• **DATA EXCERPTS**:
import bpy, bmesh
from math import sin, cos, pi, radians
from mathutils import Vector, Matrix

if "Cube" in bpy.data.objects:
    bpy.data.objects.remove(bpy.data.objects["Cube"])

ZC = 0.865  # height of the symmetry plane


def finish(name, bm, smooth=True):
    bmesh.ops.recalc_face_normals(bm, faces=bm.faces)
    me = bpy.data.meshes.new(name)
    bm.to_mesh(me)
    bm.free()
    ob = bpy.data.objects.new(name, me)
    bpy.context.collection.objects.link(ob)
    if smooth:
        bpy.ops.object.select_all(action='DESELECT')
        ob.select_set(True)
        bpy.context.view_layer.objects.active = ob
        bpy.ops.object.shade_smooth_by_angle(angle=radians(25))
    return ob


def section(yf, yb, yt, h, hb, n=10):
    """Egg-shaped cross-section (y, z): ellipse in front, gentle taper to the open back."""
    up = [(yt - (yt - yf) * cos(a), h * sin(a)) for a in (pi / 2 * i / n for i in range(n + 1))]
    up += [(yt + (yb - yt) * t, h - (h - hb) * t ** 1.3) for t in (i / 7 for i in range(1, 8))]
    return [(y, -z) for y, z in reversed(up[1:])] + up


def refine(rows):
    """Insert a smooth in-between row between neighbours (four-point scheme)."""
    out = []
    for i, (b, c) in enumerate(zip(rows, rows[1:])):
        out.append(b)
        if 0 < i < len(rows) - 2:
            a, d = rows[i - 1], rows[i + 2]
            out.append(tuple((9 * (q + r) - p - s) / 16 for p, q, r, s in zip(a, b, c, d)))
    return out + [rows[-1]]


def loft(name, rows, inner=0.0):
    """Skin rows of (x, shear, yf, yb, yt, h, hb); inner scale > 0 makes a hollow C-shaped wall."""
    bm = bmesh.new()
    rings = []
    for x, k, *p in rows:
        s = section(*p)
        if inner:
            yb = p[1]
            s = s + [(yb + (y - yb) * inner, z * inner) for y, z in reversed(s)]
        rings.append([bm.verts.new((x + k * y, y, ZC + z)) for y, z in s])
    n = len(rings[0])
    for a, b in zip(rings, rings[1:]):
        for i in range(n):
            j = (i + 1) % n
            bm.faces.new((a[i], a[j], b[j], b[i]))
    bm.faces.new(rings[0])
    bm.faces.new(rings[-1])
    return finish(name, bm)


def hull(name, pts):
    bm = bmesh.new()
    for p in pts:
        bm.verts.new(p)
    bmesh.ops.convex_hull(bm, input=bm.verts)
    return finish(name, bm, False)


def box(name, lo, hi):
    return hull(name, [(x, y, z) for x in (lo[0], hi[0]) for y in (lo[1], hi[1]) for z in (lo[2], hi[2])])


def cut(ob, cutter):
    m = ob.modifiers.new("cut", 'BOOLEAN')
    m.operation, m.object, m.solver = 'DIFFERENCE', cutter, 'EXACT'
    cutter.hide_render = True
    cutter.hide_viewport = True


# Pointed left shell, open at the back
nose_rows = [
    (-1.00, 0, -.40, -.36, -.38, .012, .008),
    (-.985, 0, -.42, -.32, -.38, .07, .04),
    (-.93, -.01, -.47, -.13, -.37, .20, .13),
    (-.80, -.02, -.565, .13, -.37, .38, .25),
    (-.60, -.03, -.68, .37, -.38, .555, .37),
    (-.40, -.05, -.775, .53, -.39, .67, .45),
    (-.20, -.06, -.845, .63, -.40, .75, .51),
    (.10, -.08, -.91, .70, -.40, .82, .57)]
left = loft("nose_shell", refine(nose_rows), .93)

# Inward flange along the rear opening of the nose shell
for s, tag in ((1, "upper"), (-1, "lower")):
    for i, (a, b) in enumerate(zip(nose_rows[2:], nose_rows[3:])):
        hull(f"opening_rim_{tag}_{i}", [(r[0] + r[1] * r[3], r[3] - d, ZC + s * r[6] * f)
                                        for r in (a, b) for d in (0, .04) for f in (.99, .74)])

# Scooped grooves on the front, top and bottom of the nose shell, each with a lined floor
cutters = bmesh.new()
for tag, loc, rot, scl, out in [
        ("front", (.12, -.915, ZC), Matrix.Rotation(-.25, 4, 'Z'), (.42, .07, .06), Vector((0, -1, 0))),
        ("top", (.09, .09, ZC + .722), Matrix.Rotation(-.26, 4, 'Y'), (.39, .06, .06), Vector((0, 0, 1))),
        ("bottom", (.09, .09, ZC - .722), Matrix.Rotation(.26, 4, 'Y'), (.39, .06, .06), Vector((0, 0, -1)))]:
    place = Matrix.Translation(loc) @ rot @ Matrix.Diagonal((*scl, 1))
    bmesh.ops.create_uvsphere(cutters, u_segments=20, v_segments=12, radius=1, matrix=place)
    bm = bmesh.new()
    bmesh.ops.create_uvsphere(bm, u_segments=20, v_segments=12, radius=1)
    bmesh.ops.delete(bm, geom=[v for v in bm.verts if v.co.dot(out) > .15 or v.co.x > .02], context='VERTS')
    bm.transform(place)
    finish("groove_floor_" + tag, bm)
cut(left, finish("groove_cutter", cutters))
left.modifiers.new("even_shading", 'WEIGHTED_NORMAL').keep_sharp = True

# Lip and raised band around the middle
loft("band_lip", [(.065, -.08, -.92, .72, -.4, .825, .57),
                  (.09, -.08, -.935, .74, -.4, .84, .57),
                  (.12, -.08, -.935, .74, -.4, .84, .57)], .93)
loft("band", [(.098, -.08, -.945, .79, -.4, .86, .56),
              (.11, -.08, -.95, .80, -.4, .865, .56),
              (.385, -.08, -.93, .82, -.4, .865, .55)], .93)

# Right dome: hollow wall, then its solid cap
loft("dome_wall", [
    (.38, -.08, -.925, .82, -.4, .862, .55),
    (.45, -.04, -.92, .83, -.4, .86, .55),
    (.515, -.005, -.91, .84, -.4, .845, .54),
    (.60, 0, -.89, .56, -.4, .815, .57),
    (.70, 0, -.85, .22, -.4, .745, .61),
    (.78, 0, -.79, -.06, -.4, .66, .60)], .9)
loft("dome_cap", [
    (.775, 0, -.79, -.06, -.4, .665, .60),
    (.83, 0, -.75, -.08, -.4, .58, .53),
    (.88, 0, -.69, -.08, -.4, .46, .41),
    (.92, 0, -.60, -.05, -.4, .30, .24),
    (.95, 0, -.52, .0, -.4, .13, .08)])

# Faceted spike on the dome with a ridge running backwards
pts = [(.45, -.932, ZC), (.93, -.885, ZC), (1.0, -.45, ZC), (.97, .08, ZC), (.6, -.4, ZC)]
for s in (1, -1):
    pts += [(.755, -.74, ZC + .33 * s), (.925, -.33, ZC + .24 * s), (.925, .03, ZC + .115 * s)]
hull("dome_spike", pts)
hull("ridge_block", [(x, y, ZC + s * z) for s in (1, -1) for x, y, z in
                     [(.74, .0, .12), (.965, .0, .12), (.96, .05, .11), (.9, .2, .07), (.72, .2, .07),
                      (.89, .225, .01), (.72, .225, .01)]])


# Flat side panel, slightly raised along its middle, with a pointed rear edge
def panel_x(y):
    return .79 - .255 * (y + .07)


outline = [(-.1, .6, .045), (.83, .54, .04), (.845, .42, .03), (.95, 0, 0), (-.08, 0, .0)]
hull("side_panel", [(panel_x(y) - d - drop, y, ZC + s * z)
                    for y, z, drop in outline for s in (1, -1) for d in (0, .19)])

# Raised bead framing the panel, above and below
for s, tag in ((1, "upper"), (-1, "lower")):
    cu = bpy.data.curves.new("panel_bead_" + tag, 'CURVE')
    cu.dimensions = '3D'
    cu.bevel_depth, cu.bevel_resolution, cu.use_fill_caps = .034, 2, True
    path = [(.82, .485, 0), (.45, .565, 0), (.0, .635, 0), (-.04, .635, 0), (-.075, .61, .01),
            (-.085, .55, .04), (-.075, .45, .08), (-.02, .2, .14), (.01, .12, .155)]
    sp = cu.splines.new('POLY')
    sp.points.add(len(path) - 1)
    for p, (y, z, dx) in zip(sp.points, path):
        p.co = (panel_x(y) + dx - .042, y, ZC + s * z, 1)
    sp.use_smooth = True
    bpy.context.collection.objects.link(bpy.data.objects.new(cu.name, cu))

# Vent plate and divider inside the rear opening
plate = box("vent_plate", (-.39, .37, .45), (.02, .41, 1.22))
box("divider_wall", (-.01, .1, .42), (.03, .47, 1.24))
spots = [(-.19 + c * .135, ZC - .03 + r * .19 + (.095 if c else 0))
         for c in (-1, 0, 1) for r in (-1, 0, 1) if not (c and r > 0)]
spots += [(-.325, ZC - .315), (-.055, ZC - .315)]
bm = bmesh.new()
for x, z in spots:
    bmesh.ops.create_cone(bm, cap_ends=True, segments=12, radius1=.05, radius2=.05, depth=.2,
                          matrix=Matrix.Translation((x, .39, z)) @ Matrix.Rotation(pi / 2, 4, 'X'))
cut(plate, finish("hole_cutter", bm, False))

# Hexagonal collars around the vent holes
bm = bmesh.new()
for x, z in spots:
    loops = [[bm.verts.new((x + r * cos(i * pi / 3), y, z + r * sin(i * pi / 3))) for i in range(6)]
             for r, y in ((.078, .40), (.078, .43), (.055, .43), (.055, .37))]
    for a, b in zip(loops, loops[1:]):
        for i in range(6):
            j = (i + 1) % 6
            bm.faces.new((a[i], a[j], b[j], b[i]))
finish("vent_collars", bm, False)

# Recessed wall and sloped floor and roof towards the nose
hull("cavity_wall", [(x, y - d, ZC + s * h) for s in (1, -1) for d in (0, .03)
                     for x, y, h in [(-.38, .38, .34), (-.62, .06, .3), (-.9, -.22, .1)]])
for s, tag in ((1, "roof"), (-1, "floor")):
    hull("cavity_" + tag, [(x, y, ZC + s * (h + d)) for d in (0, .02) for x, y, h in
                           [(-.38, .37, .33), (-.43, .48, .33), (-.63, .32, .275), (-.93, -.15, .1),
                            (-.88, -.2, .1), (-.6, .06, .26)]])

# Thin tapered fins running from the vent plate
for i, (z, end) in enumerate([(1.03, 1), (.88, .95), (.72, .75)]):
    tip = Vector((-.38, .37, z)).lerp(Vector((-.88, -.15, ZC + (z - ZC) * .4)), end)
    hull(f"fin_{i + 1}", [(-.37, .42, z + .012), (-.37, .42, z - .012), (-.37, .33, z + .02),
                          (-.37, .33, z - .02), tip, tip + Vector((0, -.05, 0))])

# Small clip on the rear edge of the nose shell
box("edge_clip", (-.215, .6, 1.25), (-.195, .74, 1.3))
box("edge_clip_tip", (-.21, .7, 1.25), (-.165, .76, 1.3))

• **WHAT TO PRODUCE**: In the records, locate each line holding the string "name" and copy it.

• **TASK RESPONSE**:
def finish(name, bm, smooth=True):
    me = bpy.data.meshes.new(name)
    ob = bpy.data.objects.new(name, me)
def loft(name, rows, inner=0.0):
    return finish(name, bm)
def hull(name, pts):
    return finish(name, bm, False)
def box(name, lo, hi):
    return hull(name, [(x, y, z) for x in (lo[0], hi[0]) for y in (lo[1], hi[1]) for z in (lo[2], hi[2])])
    bpy.context.collection.objects.link(bpy.data.objects.new(cu.name, cu))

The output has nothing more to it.